=== Begin Enclosure ===

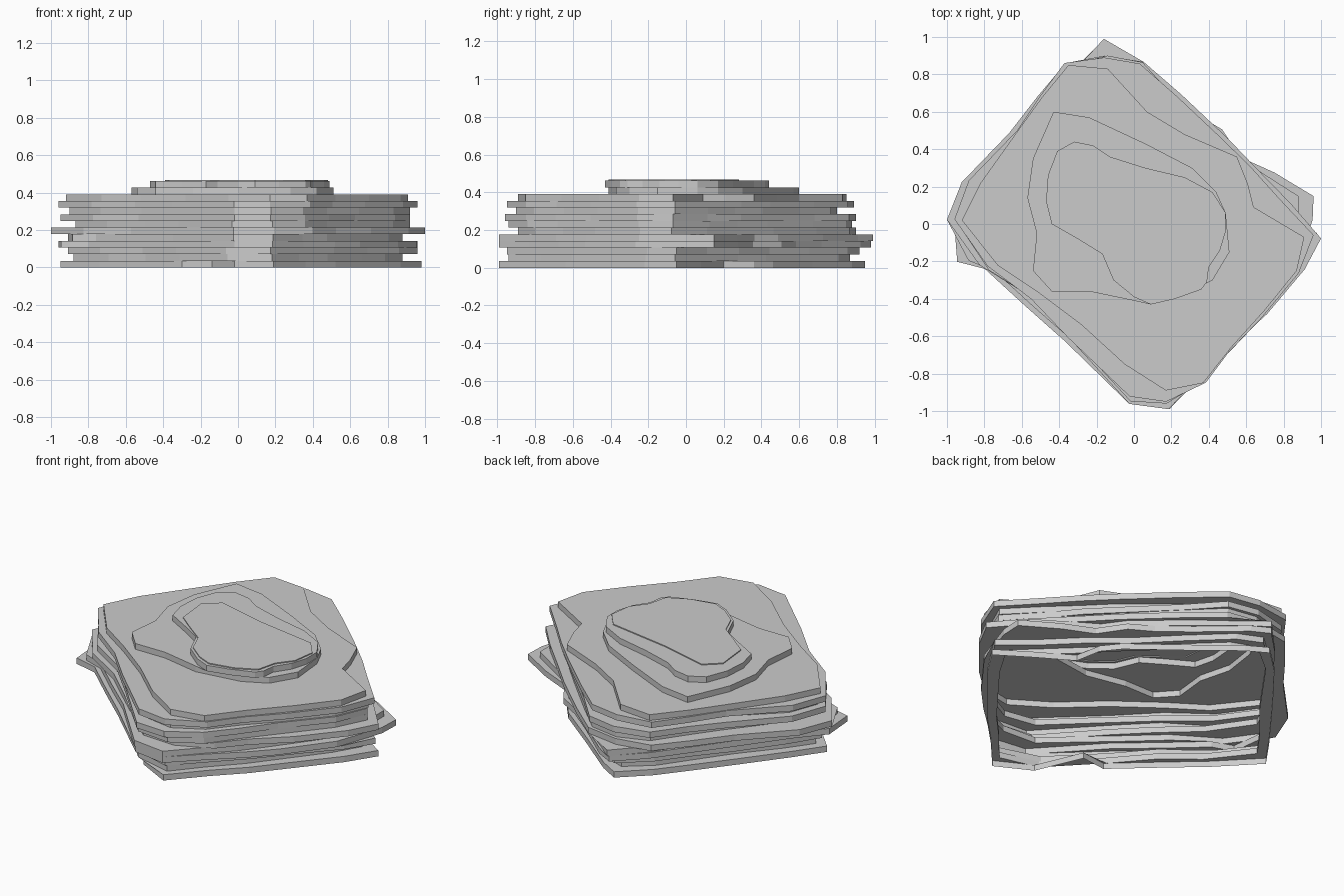
import bpy
import bmesh
import math
import random

random.seed(4)

default_cube = bpy.data.objects.get("Cube")
if default_cube:
    bpy.data.objects.remove(default_cube, do_unlink=True)

STEP = 0.0355

# Outlines run counter-clockwise, starting at the +x corner
BASE = [(.98, -.05), (.78, .08), (.58, .2), (.55, .36), (.47, .46),
        (.2, .67), (-.06, .88), (-.18, .95), (-.34, .8), (-.5, .6),
        (-.64, .42), (-.83, .17), (-.95, 0), (-.74, -.22), (-.54, -.4),
        (-.3, -.62), (-.14, -.6), (-.02, -.88), (.19, -.99), (.36, -.8),
        (.52, -.64), (.72, -.4), (.87, -.22)]
POINTED = [(.98, -.05), (.79, .12), (.6, .3), (.42, .45), (.2, .67),
           (-.02, .88), (-.18, .95), (-.34, .8), (-.5, .6), (-.64, .42),
           (-.83, .17), (-.96, 0), (-.76, -.23), (-.54, -.41), (-.34, -.62),
           (-.06, -.9), (.19, -.98), (.36, -.79), (.52, -.63), (.72, -.4),
           (.87, -.22)]
TURNED = [(.95, .01), (.95, .14), (.75, .28), (.57, .36), (.47, .49),
          (.34, .59), (.18, .72), (-.07, .92), (-.16, .98), (-.33, .82),
          (-.52, .55), (-.8, .16), (-.95, 0), (-.92, -.2), (-.78, -.25),
          (-.57, -.43), (-.37, -.62), (-.03, -.95), (.19, -.98), (.36, -.82),
          (.52, -.68), (.64, -.53), (.86, -.26)]
SQUARE = [(.95, -.07), (.78, .12), (.62, .29), (.46, .45), (.23, .68),
          (.04, .86), (-.15, .89), (-.35, .84), (-.48, .67), (-.61, .49),
          (-.86, .22), (-.94, .02), (-.76, -.23), (-.54, -.4), (-.34, -.6),
          (-.03, -.92), (.18, -.94), (.37, -.84), (.5, -.69), (.66, -.5),
          (.87, -.26)]
TOP_LEDGE = [(.91, -.07), (.64, .09), (.61, .21), (.55, .36), (.27, .48),
             (.07, .6), (-.14, .83), (-.35, .85), (-.49, .68), (-.62, .5),
             (-.82, .22), (-.92, .02), (-.73, -.22), (-.52, -.36),
             (-.28, -.54), (-.05, -.75), (.17, -.89), (.37, -.85),
             (.52, -.66), (.7, -.46), (.87, -.25)]
MOUND = [(.49, .06), (.44, .17), (.31, .3), (.06, .43), (-.24, .57),
         (-.43, .6), (-.54, .35), (-.57, .14), (-.52, -.05), (-.54, -.25),
         (-.44, -.36), (-.24, -.36), (0, -.41), (.28, -.37), (.42, -.3),
         (.51, -.15)]
SUMMIT = [(.49, .06), (.42, .17), (.27, .25), (.06, .3), (-.13, .36),
          (-.22, .42), (-.32, .44), (-.41, .39), (-.46, .26), (-.47, .12),
          (-.44, 0), (-.3, -.08), (-.17, -.16), (-.11, -.3), (0, -.39),
          (.09, -.43), (.22, -.4), (.36, -.35), (.39, -.31), (.4, -.23),
          (.46, -.14), (.49, -.04)]
CAP = [(.48, .03), (.4, .13), (0, .2), (-.3, .28), (-.39, .2), (-.37, 0),
       (-.27, -.08), (-.15, -.17), (-.1, -.29), (0, -.37), (.09, -.41),
       (.24, -.38), (.36, -.32), (.39, -.2), (.46, -.11)]

# Each weathered ledge, bottom to top: outline and reach to -x, +x, -y, +y
LEDGES = [(POINTED, .88, .88, .94, .87),
          (POINTED, .91, .96, .95, .92), (TURNED, .96, .96, .99, .98),
          (TURNED, .91, .88, .99, .99), (SQUARE, 1, 1, .89, .9),
          (SQUARE, .87, .92, .94, .88), (SQUARE, .95, .92, .96, .9),
          (SQUARE, .9, .92, .9, .8), (SQUARE, .96, .96, .95, .89)]


def weathered(template, left, right, front, back):
    """Jitter a template and stretch it to the wanted reach on each side."""
    points = [(x + random.uniform(-.012, .012), y + random.uniform(-.012, .012))
              for x, y in template]
    xs, ys = zip(*points)
    return [(x * (right / max(xs) if x > 0 else left / -min(xs)),
             y * (back / max(ys) if y > 0 else front / -min(ys)))
            for x, y in points]


def turn(vert):
    return math.atan2(vert.co.y, vert.co.x) % math.tau


def ring(bm, outline, z):
    """Add a loop of vertices, ordered by their angle around the middle."""
    return sorted((bm.verts.new((x, y, z)) for x, y in outline), key=turn)


def wall(bm, low, high):
    for i in range(len(low)):
        bm.faces.new((low[i - 1], low[i], high[i], high[i - 1]))


def ledge(bm, low, high):
    """Join two loops at one height by a flat strip of triangles."""
    i = j = 0
    n, m = len(low), len(high)
    while i < n or j < m:
        next_low = turn(low[i + 1]) if i + 1 < n else math.tau + (i >= n)
        next_high = turn(high[j + 1]) if j + 1 < m else math.tau + (j >= m)
        a, b = low[i % n], high[j % m]
        if next_low <= next_high:
            i += 1
            bm.faces.new((a, low[i % n], b))
        else:
            j += 1
            bm.faces.new((a, high[j % m], b))


# Stack of ledges, open underneath, with a mound, summit and thin cap on top
outlines = [BASE] + [weathered(*spec) for spec in LEDGES]
outlines += [TOP_LEDGE, MOUND, SUMMIT, CAP]

bm = bmesh.new()
previous = None
z = 0
for outline in outlines:
    top = z + (.006 if outline is CAP else STEP)
    low = ring(bm, outline, z)
    high = ring(bm, outline, top)
    if previous:
        ledge(bm, previous, low)
    wall(bm, low, high)
    previous = high
    z = top
bm.faces.new(previous)

mesh = bpy.data.meshes.new("layered_rock")
bm.to_mesh(mesh)
bm.free()
rock = bpy.data.objects.new("layered_rock", mesh)
bpy.context.collection.objects.link(rock)

# Plain stone colour
stone = bpy.data.materials.new("grey_stone")
stone.use_nodes = True
colour = (.6, .6, .6, 1)
stone.diffuse_color = colour
stone.node_tree.nodes["Principled BSDF"].inputs["Base Color"].default_value = colour
mesh.materials.append(stone)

=== End Enclosure ===

**What you should do:**
Everything in the data except the pictures needs to be written out exactly.

**Solution to this task:**
import bpy
import bmesh
import math
import random

random.seed(4)

default_cube = bpy.data.objects.get("Cube")
if default_cube:
    bpy.data.objects.remove(default_cube, do_unlink=True)

STEP = 0.0355

# Outlines run counter-clockwise, starting at the +x corner
BASE = [(.98, -.05), (.78, .08), (.58, .2), (.55, .36), (.47, .46),
        (.2, .67), (-.06, .88), (-.18, .95), (-.34, .8), (-.5, .6),
        (-.64, .42), (-.83, .17), (-.95, 0), (-.74, -.22), (-.54, -.4),
        (-.3, -.62), (-.14, -.6), (-.02, -.88), (.19, -.99), (.36, -.8),
        (.52, -.64), (.72, -.4), (.87, -.22)]
POINTED = [(.98, -.05), (.79, .12), (.6, .3), (.42, .45), (.2, .67),
           (-.02, .88), (-.18, .95), (-.34, .8), (-.5, .6), (-.64, .42),
           (-.83, .17), (-.96, 0), (-.76, -.23), (-.54, -.41), (-.34, -.62),
           (-.06, -.9), (.19, -.98), (.36, -.79), (.52, -.63), (.72, -.4),
           (.87, -.22)]
TURNED = [(.95, .01), (.95, .14), (.75, .28), (.57, .36), (.47, .49),
          (.34, .59), (.18, .72), (-.07, .92), (-.16, .98), (-.33, .82),
          (-.52, .55), (-.8, .16), (-.95, 0), (-.92, -.2), (-.78, -.25),
          (-.57, -.43), (-.37, -.62), (-.03, -.95), (.19, -.98), (.36, -.82),
          (.52, -.68), (.64, -.53), (.86, -.26)]
SQUARE = [(.95, -.07), (.78, .12), (.62, .29), (.46, .45), (.23, .68),
          (.04, .86), (-.15, .89), (-.35, .84), (-.48, .67), (-.61, .49),
          (-.86, .22), (-.94, .02), (-.76, -.23), (-.54, -.4), (-.34, -.6),
          (-.03, -.92), (.18, -.94), (.37, -.84), (.5, -.69), (.66, -.5),
          (.87, -.26)]
TOP_LEDGE = [(.91, -.07), (.64, .09), (.61, .21), (.55, .36), (.27, .48),
             (.07, .6), (-.14, .83), (-.35, .85), (-.49, .68), (-.62, .5),
             (-.82, .22), (-.92, .02), (-.73, -.22), (-.52, -.36),
             (-.28, -.54), (-.05, -.75), (.17, -.89), (.37, -.85),
             (.52, -.66), (.7, -.46), (.87, -.25)]
MOUND = [(.49, .06), (.44, .17), (.31, .3), (.06, .43), (-.24, .57),
         (-.43, .6), (-.54, .35), (-.57, .14), (-.52, -.05), (-.54, -.25),
         (-.44, -.36), (-.24, -.36), (0, -.41), (.28, -.37), (.42, -.3),
         (.51, -.15)]
SUMMIT = [(.49, .06), (.42, .17), (.27, .25), (.06, .3), (-.13, .36),
          (-.22, .42), (-.32, .44), (-.41, .39), (-.46, .26), (-.47, .12),
          (-.44, 0), (-.3, -.08), (-.17, -.16), (-.11, -.3), (0, -.39),
          (.09, -.43), (.22, -.4), (.36, -.35), (.39, -.31), (.4, -.23),
          (.46, -.14), (.49, -.04)]
CAP = [(.48, .03), (.4, .13), (0, .2), (-.3, .28), (-.39, .2), (-.37, 0),
       (-.27, -.08), (-.15, -.17), (-.1, -.29), (0, -.37), (.09, -.41),
       (.24, -.38), (.36, -.32), (.39, -.2), (.46, -.11)]

# Each weathered ledge, bottom to top: outline and reach to -x, +x, -y, +y
LEDGES = [(POINTED, .88, .88, .94, .87),
          (POINTED, .91, .96, .95, .92), (TURNED, .96, .96, .99, .98),
          (TURNED, .91, .88, .99, .99), (SQUARE, 1, 1, .89, .9),
          (SQUARE, .87, .92, .94, .88), (SQUARE, .95, .92, .96, .9),
          (SQUARE, .9, .92, .9, .8), (SQUARE, .96, .96, .95, .89)]


def weathered(template, left, right, front, back):
    """Jitter a template and stretch it to the wanted reach on each side."""
    points = [(x + random.uniform(-.012, .012), y + random.uniform(-.012, .012))
              for x, y in template]
    xs, ys = zip(*points)
    return [(x * (right / max(xs) if x > 0 else left / -min(xs)),
             y * (back / max(ys) if y > 0 else front / -min(ys)))
            for x, y in points]


def turn(vert):
    return math.atan2(vert.co.y, vert.co.x) % math.tau


def ring(bm, outline, z):
    """Add a loop of vertices, ordered by their angle around the middle."""
    return sorted((bm.verts.new((x, y, z)) for x, y in outline), key=turn)


def wall(bm, low, high):
    for i in range(len(low)):
        bm.faces.new((low[i - 1], low[i], high[i], high[i - 1]))


def ledge(bm, low, high):
    """Join two loops at one height by a flat strip of triangles."""
    i = j = 0
    n, m = len(low), len(high)
    while i < n or j < m:
        next_low = turn(low[i + 1]) if i + 1 < n else math.tau + (i >= n)
        next_high = turn(high[j + 1]) if j + 1 < m else math.tau + (j >= m)
        a, b = low[i % n], high[j % m]
        if next_low <= next_high:
            i += 1
            bm.faces.new((a, low[i % n], b))
        else:
            j += 1
            bm.faces.new((a, high[j % m], b))


# Stack of ledges, open underneath, with a mound, summit and thin cap on top
outlines = [BASE] + [weathered(*spec) for spec in LEDGES]
outlines += [TOP_LEDGE, MOUND, SUMMIT, CAP]

bm = bmesh.new()
previous = None
z = 0
for outline in outlines:
    top = z + (.006 if outline is CAP else STEP)
    low = ring(bm, outline, z)
    high = ring(bm, outline, top)
    if previous:
        ledge(bm, previous, low)
    wall(bm, low, high)
    previous = high
    z = top
bm.faces.new(previous)

mesh = bpy.data.meshes.new("layered_rock")
bm.to_mesh(mesh)
bm.free()
rock = bpy.data.objects.new("layered_rock", mesh)
bpy.context.collection.objects.link(rock)

# Plain stone colour
stone = bpy.data.materials.new("grey_stone")
stone.use_nodes = True
colour = (.6, .6, .6, 1)
stone.diffuse_color = colour
stone.node_tree.nodes["Principled BSDF"].inputs["Base Color"].default_value = colour
mesh.materials.append(stone)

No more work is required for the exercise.